Task directions: State the number of lines in the listing that contain "grip". No further words are expected.

Data under study:
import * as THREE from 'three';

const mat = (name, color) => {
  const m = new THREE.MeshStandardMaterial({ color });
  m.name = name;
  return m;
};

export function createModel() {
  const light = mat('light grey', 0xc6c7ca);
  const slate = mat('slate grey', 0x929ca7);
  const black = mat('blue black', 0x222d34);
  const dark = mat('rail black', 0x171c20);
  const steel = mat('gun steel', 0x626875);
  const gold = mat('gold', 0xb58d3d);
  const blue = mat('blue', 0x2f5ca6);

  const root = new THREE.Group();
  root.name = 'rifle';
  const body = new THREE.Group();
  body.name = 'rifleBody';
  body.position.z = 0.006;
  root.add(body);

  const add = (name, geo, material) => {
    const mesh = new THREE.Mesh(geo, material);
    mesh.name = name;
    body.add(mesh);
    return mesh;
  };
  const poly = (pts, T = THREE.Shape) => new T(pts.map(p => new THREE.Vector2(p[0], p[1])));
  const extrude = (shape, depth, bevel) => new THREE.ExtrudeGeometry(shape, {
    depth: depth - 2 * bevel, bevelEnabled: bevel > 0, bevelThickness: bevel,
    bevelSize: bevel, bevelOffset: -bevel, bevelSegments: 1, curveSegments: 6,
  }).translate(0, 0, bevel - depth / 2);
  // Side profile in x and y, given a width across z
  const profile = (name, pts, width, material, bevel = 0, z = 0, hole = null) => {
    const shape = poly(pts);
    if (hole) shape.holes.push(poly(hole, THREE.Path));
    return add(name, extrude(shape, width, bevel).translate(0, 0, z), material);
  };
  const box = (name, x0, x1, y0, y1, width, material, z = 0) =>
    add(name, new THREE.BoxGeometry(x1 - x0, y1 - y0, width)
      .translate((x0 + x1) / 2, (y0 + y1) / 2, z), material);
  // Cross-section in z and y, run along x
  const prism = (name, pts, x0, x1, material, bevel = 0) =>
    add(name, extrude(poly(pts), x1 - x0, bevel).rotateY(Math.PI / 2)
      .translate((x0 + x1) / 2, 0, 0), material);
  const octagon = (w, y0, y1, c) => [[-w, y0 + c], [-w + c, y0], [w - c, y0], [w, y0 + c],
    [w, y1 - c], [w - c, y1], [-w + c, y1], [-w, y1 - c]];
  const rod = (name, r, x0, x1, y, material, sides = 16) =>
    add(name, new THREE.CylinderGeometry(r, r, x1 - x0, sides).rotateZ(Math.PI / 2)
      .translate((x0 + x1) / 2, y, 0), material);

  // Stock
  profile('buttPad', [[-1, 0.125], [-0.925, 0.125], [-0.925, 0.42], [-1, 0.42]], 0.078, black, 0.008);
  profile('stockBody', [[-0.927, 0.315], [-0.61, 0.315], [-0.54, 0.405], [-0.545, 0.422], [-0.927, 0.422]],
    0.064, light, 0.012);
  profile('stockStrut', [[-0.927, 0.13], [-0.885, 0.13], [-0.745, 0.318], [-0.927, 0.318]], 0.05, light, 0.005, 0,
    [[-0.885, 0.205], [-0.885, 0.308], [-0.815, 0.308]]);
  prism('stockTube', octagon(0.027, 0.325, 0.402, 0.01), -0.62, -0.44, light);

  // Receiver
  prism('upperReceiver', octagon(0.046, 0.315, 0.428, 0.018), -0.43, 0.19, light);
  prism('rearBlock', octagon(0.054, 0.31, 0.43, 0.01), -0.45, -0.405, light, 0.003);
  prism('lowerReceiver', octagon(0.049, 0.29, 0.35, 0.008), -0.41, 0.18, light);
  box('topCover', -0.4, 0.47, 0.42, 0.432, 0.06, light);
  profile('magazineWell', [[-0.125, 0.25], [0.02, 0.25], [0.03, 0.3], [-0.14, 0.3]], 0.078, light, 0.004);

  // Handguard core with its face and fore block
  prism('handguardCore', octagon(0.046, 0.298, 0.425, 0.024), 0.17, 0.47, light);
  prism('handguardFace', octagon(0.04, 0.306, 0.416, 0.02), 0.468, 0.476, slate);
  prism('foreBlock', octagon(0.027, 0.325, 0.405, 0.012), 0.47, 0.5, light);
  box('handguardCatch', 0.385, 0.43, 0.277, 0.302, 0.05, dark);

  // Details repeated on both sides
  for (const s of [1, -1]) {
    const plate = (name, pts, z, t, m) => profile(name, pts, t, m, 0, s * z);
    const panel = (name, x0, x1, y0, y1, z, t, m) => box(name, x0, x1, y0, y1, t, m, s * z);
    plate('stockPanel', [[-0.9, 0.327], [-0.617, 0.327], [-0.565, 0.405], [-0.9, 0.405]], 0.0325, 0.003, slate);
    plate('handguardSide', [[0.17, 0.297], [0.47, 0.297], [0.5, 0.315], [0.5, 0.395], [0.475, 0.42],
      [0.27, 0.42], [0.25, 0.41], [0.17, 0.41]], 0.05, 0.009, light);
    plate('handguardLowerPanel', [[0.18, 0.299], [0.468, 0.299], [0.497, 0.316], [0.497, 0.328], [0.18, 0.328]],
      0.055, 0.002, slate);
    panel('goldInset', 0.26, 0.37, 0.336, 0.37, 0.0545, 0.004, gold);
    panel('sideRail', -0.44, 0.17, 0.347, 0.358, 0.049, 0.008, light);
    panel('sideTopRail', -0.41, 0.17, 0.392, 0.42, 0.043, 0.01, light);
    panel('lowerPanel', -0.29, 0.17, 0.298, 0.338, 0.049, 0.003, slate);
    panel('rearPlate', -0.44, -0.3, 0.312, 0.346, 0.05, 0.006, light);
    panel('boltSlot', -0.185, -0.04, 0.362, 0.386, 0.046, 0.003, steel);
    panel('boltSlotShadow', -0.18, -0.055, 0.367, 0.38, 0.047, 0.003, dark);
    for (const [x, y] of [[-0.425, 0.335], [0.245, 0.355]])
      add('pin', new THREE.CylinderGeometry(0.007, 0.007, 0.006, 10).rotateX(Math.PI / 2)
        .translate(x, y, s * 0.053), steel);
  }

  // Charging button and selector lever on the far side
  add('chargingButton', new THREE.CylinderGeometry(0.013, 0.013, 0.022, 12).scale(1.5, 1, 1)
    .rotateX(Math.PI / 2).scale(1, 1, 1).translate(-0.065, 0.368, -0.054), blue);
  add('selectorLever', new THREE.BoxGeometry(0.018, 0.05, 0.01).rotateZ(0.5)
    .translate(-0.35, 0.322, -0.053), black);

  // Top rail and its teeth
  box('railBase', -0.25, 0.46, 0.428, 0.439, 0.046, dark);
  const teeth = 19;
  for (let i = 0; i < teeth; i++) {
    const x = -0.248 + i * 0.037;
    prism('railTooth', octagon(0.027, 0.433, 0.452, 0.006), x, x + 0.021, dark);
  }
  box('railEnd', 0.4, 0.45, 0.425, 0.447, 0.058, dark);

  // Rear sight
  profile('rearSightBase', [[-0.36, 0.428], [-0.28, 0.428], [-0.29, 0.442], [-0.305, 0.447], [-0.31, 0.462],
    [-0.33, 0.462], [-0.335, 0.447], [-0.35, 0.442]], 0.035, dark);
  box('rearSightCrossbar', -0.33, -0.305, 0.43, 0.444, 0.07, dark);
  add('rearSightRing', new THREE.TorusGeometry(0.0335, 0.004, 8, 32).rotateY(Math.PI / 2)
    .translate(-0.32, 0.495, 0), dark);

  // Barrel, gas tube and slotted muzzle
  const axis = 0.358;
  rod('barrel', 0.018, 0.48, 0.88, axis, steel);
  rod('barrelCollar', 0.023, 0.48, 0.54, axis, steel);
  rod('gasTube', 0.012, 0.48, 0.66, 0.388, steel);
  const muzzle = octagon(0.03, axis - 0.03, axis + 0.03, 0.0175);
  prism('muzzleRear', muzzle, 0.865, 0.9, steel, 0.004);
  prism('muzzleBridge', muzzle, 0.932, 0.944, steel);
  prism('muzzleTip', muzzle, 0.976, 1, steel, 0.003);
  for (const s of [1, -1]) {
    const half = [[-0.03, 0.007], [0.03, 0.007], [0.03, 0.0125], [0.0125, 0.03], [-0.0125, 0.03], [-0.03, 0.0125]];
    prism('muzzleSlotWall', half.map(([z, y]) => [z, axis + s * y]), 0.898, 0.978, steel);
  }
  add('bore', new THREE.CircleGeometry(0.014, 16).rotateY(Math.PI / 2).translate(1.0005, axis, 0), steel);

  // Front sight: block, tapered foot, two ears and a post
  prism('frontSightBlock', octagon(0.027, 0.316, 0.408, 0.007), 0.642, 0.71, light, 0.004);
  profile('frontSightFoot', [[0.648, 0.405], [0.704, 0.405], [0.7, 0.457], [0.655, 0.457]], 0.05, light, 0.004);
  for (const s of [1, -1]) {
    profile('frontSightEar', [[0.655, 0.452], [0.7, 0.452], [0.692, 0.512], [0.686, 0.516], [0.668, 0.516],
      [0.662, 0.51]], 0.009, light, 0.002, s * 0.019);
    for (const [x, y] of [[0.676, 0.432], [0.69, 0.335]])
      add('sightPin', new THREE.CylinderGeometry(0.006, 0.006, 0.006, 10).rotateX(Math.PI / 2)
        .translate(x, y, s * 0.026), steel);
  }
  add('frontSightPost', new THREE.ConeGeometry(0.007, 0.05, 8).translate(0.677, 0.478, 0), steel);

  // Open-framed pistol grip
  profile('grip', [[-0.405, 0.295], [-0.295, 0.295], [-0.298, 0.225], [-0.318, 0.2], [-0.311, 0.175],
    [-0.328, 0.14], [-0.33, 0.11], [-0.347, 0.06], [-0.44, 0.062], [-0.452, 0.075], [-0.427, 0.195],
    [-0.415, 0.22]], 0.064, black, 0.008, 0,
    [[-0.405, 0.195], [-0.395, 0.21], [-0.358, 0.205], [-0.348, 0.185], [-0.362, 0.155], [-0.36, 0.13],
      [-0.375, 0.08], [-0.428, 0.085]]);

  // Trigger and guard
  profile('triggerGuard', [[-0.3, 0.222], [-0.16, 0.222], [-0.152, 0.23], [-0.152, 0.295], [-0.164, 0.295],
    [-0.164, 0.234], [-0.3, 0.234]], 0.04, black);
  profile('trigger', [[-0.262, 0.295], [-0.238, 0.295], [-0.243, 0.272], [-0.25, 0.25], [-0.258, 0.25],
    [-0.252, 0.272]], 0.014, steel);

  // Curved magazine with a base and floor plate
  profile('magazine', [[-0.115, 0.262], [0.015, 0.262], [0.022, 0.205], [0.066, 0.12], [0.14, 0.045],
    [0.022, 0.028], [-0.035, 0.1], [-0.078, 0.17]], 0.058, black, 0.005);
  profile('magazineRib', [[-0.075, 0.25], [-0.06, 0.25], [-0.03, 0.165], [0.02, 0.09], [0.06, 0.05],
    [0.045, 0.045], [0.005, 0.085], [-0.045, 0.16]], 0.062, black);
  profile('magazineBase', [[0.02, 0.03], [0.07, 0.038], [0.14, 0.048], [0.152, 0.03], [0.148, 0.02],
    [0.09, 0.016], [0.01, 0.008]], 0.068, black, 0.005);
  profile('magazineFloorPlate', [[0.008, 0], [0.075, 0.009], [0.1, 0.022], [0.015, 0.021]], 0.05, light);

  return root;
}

Your response: 2